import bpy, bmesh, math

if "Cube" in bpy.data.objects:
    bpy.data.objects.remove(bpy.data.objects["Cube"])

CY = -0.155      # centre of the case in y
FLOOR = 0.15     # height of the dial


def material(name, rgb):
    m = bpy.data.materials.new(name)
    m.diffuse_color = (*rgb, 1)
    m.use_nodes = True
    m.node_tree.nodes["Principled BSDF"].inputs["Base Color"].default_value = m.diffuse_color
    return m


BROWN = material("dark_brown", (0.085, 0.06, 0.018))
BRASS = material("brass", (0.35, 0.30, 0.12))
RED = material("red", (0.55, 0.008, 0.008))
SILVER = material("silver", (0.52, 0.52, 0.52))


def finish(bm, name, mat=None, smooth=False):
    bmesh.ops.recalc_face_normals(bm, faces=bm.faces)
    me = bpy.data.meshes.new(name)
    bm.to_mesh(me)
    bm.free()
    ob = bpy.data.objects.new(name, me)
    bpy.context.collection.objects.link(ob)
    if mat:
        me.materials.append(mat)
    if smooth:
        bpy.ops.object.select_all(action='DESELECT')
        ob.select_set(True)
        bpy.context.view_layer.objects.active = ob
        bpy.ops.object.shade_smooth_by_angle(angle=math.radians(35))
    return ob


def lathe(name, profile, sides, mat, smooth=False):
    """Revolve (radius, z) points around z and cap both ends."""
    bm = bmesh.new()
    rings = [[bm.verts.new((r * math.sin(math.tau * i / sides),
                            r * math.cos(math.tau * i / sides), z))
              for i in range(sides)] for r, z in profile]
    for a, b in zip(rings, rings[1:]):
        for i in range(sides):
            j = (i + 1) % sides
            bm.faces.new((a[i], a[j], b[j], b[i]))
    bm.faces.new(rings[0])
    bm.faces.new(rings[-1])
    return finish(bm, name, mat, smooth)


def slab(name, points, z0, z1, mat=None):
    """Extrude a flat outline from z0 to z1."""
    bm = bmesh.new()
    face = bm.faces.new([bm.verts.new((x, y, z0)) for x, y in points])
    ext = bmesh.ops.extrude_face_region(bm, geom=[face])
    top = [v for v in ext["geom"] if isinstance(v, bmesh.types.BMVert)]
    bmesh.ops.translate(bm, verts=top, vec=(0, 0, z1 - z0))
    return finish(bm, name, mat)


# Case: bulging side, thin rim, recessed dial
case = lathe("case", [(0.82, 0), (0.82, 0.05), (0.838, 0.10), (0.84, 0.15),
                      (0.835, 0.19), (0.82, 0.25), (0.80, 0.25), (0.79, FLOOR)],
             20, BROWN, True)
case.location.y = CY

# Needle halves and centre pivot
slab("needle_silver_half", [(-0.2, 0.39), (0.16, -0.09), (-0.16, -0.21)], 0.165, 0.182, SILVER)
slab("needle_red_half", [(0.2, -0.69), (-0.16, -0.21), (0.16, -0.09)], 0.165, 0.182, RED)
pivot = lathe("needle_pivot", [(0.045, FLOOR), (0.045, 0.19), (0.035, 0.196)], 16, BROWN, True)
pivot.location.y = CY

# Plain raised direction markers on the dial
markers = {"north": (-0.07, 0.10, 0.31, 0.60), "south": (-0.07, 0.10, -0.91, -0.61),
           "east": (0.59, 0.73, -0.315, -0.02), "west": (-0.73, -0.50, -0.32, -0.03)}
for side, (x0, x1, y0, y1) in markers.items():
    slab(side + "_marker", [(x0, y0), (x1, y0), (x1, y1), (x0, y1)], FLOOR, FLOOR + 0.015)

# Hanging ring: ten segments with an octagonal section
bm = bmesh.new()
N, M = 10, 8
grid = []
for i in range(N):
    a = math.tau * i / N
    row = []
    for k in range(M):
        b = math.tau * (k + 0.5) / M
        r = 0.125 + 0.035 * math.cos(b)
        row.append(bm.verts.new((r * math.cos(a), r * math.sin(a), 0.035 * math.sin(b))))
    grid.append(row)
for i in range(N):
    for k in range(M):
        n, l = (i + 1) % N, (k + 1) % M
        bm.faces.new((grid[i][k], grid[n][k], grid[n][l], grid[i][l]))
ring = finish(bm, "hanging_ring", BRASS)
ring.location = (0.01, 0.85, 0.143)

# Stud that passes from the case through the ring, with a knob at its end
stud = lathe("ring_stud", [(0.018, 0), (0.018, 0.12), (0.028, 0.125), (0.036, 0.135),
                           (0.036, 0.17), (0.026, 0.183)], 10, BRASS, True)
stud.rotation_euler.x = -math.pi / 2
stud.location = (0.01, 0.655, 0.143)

*Task prompt:* Gather each line in the entries above where the string "data" is found.

*Response to the exercise:*
if "Cube" in bpy.data.objects:
    bpy.data.objects.remove(bpy.data.objects["Cube"])
    m = bpy.data.materials.new(name)
    me = bpy.data.meshes.new(name)
    ob = bpy.data.objects.new(name, me)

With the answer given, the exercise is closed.